Though timbering is legally practiced in our state forests (excluding Kanawha), our state parks have long been protected. This means that only a very small percentage of forested land in West Virginia is safe from the saw. Our state parks, from Audra to Watoga, are the best bet for visitors from around the world to experience old-growth forests in wild, wonderful West Virginia.
A coalition of conservation groups have come out in strong opposition to these bills, which have been introduced, but have not made their way to a committee agenda yet. These groups include the WV Highlands Conservancy, WV Chapter of the Sierra Club, Friends of Blackwater, WV Rivers Coalition, WV Environmental Council, Kanawha Forest Coalition, West Virginia Scenic Trails Association, Mountain Lakes Preservation Association, and West Virginians for Public Lands. Our campaign to stop this terrible policy has been dubbed SOS Parks! (Save our State Parks)

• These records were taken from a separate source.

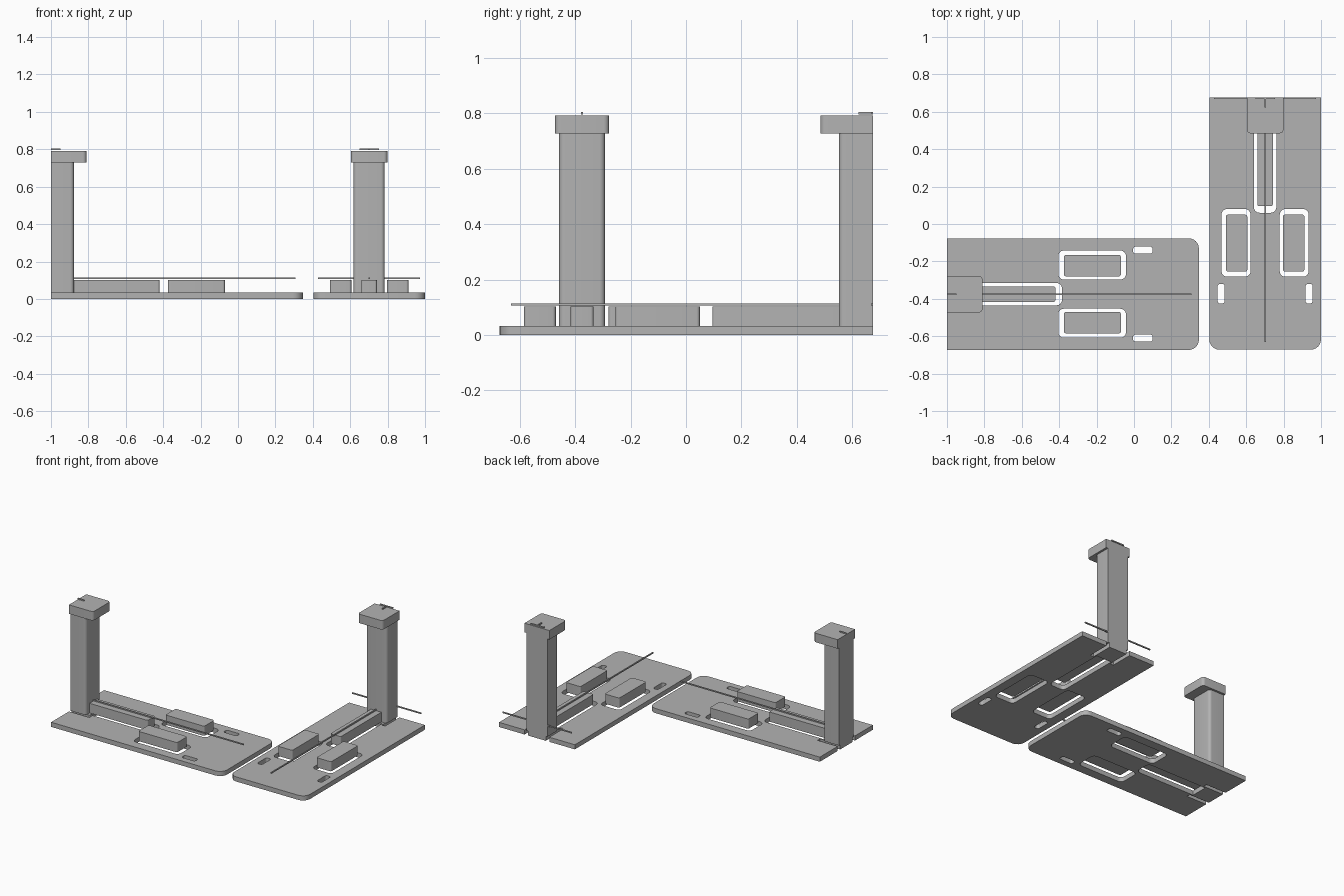
import bpy, bmesh, math
from mathutils import Matrix

if "Cube" in bpy.data.objects:
    bpy.data.objects.remove(bpy.data.objects["Cube"])

grey = bpy.data.materials.new("plain_grey")
grey.diffuse_color = (0.45, 0.45, 0.45, 1)
grey.use_nodes = True
grey.node_tree.nodes["Principled BSDF"].inputs["Base Color"].default_value = grey.diffuse_color


def rounded(u0, u1, v0, v1, r, r_near=None):
    """Rounded rectangle; r_near is the radius at the u0 end."""
    rn = r if r_near is None else r_near
    pts = []
    for u, v, s, t, rad, a0 in ((u1, v1, -1, -1, r, 0), (u0, v1, 1, -1, rn, 90),
                                (u0, v0, 1, 1, rn, 180), (u1, v0, -1, 1, r, 270)):
        if rad == 0:
            pts.append((u, v))
            continue
        for i in range(7):
            a = math.radians(a0 + 15 * i)
            pts.append((u + s * rad + rad * math.cos(a), v + t * rad + rad * math.sin(a)))
    return pts


def slab(name, loops, z0, z1, frame):
    """Extrude an outline (first loop) with holes (other loops)."""
    cu = bpy.data.curves.new(name, 'CURVE')
    cu.dimensions = '2D'
    cu.fill_mode = 'BOTH'
    cu.extrude = (z1 - z0) / 2
    for pts in loops:
        sp = cu.splines.new('POLY')
        sp.points.add(len(pts) - 1)
        for p, (u, v) in zip(sp.points, pts):
            p.co = (u, v, 0, 1)
        sp.use_cyclic_u = True
    tmp = bpy.data.objects.new(name + "_curve", cu)
    bpy.context.collection.objects.link(tmp)
    dg = bpy.context.evaluated_depsgraph_get()
    me = bpy.data.meshes.new_from_object(tmp.evaluated_get(dg))
    bpy.data.objects.remove(tmp)
    bm = bmesh.new()
    bm.from_mesh(me)
    bmesh.ops.remove_doubles(bm, verts=bm.verts, dist=1e-5)
    bmesh.ops.transform(bm, matrix=frame @ Matrix.Translation((0, 0, (z0 + z1) / 2)), verts=bm.verts)
    bmesh.ops.recalc_face_normals(bm, faces=bm.faces)
    bm.to_mesh(me)
    bm.free()
    me.materials.clear()
    me.materials.append(grey)
    ob = bpy.data.objects.new(name, me)
    bpy.context.collection.objects.link(ob)
    bpy.ops.object.select_all(action='DESELECT')
    ob.select_set(True)
    bpy.context.view_layer.objects.active = ob
    bpy.ops.object.shade_smooth_by_angle(angle=math.radians(30))


def mirror(pts):
    return [(u, -v) for u, v in pts]


T = 0.033      # plate thickness
W = 0.2985     # plate half width


def half_unit(side, frame):
    # base plate: two notches at the flat end, window holes and small slots
    outer = rounded(0, 1.347, -W, W, 0.055, 0)
    i = outer.index((0, W))
    notch = [(0, 0.097), (0.16, 0.097), (0.16, 0.07), (0, 0.07)]
    outer[i + 1:i + 1] = notch + mirror(notch)[::-1]
    window = rounded(0.595, 0.957, 0.078, 0.233, 0.03)
    slot = rounded(0.995, 1.1, 0.216, 0.254, 0.014)
    channel = rounded(0.14, 0.615, -0.06, 0.06, 0.03, 0)
    slab(side + "_base_plate",
         [outer, window, mirror(window), slot, mirror(slot), channel], 0, T, frame)
    # raised blocks over the holes
    block = rounded(0.625, 0.93, 0.095, 0.21, 0.012)
    slab(side + "_block_a", [block], T, 0.102, frame)
    slab(side + "_block_b", [mirror(block)], T, 0.102, frame)
    slab(side + "_rail_block", [rounded(0.12, 0.58, -0.041, 0.041, 0.01, 0)], T, 0.102, frame)
    # column and its cap
    slab(side + "_column", [rounded(0, 0.123, -0.083, 0.083, 0.02, 0)], T, 0.728, frame)
    slab(side + "_cap", [rounded(0, 0.19, -0.098, 0.098, 0.02, 0)], 0.728, 0.792, frame)
    # thin marker rods
    slab(side + "_long_rod", [rounded(0, 1.307, -0.004, 0.004, 0)], 0.106, 0.114, frame)
    slab(side + "_cap_rod", [rounded(0, 0.052, -0.004, 0.004, 0)], 0.796, 0.804, frame)


left = Matrix.Translation((-1, -0.375, 0))
right = Matrix.Translation((0.701, 0.675, 0)) @ Matrix.Rotation(-math.pi / 2, 4, 'Z')
half_unit("left", left)
half_unit("right", right)

# cross rods only on the right unit
slab("right_cross_rod", [rounded(0, 0.008, -0.272, 0.272, 0)], 0.106, 0.114, right)
slab("right_cap_cross_rod", [rounded(0, 0.008, -0.052, 0.052, 0)], 0.796, 0.804, right)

Word in the halls is that the Governor’s phone has been ringing off the hook with callers voicing their extreme displeasure with the idea of cutting trees in our beloved parks.
It’s worth noting that the differences in language mentioned above gives a peak into the state’s messaging on this bad policy. The justification they are using is that it’s for the health of the forests, but we know it’s about revenue. While we agree that state parks desperately need money for repair and maintenance, we think there are better ways to go about it. The coalition is actively trying to work with the administration to suggest alternate revenue streams. Still, we know one thing: you don’t save parks by cutting down trees!
To tell the Governor what you think, call 304-558-2000 or click here to send a letter!